Work order :: As the answer, give a copy of each line below that includes the word "count".

Saved data entries
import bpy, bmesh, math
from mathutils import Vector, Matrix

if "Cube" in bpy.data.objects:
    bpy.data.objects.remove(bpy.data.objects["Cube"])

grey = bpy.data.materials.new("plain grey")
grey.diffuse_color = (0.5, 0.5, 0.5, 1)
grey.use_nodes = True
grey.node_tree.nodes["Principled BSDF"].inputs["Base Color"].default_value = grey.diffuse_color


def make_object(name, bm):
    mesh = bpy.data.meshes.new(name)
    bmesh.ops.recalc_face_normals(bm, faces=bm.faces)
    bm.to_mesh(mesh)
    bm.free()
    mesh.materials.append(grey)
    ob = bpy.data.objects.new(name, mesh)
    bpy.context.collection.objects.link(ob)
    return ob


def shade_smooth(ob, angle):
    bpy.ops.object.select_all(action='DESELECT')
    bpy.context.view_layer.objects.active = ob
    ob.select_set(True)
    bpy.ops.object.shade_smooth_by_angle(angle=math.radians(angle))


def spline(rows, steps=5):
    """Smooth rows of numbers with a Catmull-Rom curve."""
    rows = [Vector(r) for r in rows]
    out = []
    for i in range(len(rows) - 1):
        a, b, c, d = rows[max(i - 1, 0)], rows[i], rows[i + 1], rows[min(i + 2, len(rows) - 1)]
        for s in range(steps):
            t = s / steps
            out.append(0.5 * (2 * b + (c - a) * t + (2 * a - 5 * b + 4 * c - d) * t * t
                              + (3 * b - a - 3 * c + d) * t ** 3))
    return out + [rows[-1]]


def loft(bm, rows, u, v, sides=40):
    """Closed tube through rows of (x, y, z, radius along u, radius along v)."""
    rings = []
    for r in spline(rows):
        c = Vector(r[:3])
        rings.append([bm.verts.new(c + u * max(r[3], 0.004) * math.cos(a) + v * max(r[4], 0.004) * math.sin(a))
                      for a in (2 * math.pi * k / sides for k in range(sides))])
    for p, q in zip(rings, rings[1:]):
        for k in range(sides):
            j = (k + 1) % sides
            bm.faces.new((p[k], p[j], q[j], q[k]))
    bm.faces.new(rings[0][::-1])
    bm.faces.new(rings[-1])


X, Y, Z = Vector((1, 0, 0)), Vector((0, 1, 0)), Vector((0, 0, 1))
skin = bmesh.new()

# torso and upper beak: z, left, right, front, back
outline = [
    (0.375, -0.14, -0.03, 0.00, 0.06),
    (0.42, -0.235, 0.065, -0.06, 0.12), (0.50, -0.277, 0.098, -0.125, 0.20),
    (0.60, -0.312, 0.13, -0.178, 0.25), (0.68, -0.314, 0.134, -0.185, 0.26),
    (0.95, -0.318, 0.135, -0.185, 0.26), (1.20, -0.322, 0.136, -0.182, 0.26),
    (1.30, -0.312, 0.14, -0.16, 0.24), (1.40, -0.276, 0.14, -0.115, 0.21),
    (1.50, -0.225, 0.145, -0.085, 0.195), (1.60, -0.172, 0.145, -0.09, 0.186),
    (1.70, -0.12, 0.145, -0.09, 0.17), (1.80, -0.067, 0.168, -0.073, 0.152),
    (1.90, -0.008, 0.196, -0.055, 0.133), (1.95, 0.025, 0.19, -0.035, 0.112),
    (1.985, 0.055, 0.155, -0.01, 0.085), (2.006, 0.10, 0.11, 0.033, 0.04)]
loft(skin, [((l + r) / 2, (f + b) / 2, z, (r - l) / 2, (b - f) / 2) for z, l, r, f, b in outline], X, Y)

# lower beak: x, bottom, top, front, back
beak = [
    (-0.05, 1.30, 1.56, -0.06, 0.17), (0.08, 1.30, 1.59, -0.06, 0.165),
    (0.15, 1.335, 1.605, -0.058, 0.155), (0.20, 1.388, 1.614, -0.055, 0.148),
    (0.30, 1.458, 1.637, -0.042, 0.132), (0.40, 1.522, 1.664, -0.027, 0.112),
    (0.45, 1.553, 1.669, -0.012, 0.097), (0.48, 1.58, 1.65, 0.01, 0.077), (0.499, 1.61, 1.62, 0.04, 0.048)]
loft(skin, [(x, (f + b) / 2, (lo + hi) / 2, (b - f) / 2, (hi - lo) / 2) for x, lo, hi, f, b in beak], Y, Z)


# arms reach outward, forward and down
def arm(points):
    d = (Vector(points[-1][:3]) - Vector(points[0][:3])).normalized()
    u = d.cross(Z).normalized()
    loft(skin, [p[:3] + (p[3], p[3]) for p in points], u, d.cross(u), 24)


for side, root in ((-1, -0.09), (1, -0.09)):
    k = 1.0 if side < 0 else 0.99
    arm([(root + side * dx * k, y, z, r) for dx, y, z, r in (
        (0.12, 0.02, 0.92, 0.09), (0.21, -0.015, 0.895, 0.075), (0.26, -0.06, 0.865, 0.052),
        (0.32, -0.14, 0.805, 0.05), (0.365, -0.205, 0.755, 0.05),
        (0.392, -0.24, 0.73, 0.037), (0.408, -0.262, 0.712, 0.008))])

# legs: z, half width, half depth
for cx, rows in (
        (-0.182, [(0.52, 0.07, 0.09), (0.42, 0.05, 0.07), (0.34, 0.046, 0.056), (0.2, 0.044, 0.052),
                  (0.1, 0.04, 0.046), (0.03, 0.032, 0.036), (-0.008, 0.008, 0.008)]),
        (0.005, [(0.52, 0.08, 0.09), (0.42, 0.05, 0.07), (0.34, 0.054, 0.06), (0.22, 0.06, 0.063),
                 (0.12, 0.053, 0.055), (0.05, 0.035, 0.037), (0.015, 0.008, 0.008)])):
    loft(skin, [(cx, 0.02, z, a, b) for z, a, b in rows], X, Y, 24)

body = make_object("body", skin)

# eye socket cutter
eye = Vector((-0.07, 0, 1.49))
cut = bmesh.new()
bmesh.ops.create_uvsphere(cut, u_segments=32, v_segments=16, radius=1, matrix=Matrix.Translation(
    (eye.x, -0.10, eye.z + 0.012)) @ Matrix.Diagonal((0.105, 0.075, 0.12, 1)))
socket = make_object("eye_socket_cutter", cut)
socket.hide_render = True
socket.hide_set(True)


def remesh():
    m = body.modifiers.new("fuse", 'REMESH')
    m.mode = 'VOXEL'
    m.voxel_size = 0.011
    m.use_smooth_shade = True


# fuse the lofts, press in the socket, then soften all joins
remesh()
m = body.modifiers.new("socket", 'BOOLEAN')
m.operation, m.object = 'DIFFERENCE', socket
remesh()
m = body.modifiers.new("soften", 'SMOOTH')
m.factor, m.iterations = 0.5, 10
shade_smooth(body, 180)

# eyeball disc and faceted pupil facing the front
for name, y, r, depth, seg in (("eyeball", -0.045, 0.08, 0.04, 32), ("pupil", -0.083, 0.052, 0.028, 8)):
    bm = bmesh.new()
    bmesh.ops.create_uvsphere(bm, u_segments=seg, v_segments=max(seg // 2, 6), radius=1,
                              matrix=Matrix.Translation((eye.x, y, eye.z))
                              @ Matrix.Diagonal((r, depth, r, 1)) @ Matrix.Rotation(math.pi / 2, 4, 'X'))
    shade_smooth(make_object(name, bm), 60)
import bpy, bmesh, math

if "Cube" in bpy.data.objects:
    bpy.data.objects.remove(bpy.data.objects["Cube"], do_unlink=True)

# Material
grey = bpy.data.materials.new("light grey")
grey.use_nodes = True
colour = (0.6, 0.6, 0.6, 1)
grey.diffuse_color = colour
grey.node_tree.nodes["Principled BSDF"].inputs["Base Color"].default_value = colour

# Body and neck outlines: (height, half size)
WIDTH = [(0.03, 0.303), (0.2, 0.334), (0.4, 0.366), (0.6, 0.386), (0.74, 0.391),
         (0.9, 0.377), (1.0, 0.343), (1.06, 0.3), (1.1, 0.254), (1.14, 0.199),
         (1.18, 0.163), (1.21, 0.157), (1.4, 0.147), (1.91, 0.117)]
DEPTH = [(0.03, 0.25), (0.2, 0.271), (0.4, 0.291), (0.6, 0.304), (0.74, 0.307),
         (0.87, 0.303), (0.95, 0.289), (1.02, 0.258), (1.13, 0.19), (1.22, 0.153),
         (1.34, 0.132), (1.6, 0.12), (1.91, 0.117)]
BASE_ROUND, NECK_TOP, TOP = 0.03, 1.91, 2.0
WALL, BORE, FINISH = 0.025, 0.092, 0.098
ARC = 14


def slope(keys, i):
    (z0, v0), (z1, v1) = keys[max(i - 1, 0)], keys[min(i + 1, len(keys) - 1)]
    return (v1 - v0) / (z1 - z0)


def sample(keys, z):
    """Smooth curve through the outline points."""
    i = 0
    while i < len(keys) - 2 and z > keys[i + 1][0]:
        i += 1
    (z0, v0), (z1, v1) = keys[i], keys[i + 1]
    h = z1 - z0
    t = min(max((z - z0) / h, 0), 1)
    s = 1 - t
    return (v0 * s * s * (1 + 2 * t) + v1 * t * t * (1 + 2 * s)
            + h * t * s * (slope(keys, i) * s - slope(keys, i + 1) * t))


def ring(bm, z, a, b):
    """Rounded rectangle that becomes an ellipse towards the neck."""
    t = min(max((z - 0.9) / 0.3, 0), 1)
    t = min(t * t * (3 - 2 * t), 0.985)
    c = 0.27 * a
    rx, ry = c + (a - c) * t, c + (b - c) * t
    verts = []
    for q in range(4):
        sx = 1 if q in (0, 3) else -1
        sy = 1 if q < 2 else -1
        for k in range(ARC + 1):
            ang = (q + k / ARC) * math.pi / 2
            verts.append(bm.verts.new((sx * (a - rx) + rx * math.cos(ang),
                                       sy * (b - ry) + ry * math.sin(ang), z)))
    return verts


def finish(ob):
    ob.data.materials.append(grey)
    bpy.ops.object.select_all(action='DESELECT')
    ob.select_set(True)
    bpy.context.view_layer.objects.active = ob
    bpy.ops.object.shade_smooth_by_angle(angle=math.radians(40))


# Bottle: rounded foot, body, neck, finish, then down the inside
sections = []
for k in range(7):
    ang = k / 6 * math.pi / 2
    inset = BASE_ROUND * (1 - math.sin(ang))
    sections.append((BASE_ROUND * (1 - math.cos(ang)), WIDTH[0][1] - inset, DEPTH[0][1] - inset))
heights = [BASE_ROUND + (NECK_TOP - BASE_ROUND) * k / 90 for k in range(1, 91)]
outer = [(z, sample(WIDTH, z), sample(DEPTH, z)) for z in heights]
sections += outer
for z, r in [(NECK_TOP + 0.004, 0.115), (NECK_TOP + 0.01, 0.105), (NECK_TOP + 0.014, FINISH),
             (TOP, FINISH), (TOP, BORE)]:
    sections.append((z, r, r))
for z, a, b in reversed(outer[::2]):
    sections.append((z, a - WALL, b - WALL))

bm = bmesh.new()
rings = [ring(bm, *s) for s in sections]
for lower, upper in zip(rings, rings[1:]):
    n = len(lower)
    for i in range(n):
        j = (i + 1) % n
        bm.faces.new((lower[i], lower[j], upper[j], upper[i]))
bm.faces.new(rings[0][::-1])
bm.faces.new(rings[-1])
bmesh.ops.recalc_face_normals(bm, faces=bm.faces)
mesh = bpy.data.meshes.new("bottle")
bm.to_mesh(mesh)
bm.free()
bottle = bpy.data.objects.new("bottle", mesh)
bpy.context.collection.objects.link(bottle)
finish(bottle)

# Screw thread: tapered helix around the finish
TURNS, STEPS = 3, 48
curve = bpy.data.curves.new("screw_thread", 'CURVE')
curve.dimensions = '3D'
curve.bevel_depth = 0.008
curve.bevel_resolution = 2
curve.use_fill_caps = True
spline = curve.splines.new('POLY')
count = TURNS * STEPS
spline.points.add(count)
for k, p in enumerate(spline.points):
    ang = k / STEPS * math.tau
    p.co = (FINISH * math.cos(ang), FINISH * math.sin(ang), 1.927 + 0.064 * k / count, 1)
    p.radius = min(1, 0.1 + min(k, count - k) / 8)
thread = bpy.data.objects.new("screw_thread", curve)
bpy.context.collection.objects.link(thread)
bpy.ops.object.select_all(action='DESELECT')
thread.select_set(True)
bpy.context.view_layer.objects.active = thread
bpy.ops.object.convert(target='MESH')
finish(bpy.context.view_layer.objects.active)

Response box ::
count = TURNS * STEPS
spline.points.add(count)
    p.co = (FINISH * math.cos(ang), FINISH * math.sin(ang), 1.927 + 0.064 * k / count, 1)
    p.radius = min(1, 0.1 + min(k, count - k) / 8)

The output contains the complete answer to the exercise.